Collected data

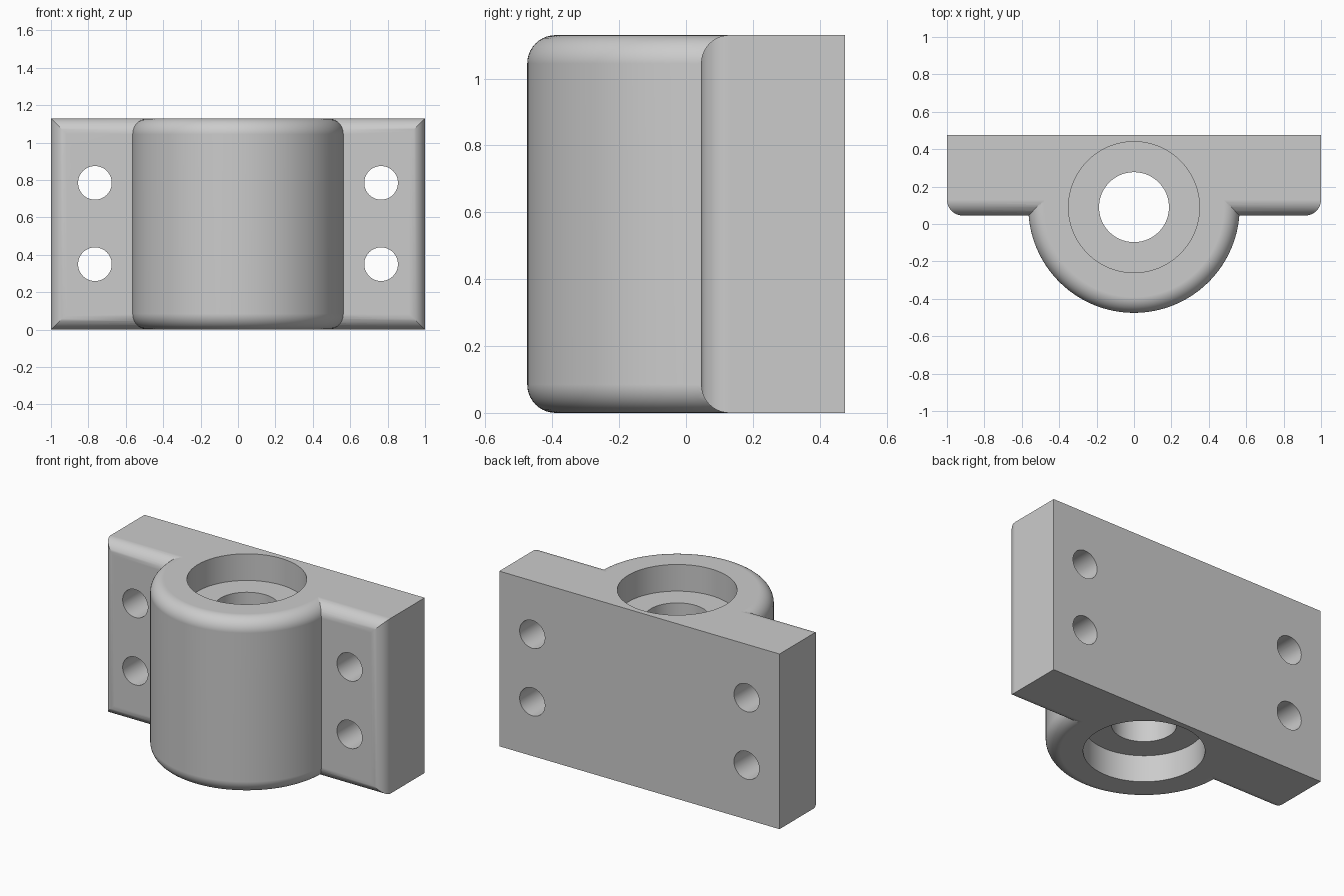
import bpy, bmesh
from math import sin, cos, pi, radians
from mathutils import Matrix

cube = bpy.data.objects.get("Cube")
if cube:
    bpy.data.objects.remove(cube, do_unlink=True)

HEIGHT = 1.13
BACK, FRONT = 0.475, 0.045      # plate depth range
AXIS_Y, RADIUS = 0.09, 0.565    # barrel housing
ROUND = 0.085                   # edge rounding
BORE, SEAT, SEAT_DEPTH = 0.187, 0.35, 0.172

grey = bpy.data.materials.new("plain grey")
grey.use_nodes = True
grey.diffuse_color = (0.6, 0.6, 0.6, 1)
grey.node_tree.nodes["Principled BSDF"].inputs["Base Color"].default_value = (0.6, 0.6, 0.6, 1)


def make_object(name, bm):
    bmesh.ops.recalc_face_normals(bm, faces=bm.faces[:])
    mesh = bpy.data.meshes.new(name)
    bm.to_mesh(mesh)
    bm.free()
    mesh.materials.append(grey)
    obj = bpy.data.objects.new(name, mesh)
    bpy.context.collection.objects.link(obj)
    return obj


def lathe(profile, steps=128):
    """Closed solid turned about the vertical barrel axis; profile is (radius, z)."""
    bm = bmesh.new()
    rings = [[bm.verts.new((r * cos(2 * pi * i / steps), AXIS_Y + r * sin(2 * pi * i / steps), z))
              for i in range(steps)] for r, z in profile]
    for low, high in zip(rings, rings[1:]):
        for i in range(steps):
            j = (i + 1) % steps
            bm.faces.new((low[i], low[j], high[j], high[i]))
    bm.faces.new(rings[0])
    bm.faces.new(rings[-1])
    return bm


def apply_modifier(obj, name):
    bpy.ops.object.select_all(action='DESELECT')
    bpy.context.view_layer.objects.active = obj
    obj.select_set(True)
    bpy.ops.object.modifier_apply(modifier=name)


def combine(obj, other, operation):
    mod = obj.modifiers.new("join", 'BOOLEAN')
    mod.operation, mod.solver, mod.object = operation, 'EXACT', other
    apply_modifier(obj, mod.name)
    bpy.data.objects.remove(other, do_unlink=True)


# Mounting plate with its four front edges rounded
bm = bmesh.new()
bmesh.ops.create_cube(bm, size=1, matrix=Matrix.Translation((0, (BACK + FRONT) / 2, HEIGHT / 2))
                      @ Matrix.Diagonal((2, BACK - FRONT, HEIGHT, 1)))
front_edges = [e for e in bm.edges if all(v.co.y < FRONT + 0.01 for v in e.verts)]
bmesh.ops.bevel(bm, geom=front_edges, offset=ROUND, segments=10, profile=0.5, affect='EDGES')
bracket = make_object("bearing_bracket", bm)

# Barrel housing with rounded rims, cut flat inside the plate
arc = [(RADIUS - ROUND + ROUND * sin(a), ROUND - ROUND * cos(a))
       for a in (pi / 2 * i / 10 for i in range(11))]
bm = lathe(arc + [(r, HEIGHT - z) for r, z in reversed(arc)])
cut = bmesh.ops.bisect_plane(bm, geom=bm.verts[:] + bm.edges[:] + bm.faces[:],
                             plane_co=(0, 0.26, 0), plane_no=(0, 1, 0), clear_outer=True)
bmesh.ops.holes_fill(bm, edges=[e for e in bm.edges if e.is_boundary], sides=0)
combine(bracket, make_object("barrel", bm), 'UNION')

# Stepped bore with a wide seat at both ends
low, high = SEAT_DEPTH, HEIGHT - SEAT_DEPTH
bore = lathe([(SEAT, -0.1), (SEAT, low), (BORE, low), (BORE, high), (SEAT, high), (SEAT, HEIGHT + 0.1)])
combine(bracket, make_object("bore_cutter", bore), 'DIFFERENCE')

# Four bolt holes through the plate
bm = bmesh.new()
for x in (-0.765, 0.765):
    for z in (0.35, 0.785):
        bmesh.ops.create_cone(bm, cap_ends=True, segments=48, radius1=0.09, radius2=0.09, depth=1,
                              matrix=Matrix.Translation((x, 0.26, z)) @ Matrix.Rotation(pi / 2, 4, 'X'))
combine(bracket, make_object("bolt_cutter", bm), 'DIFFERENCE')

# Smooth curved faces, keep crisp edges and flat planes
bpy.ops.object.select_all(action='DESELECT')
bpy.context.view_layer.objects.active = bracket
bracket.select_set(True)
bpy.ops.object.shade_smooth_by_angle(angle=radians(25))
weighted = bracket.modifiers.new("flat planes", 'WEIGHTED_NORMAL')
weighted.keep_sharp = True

• **EXERCISE**
In the lines above, find the word "steps" and copy every line it occurs in.

• **RESULT**
def lathe(profile, steps=128):
    rings = [[bm.verts.new((r * cos(2 * pi * i / steps), AXIS_Y + r * sin(2 * pi * i / steps), z))
              for i in range(steps)] for r, z in profile]
        for i in range(steps):
            j = (i + 1) % steps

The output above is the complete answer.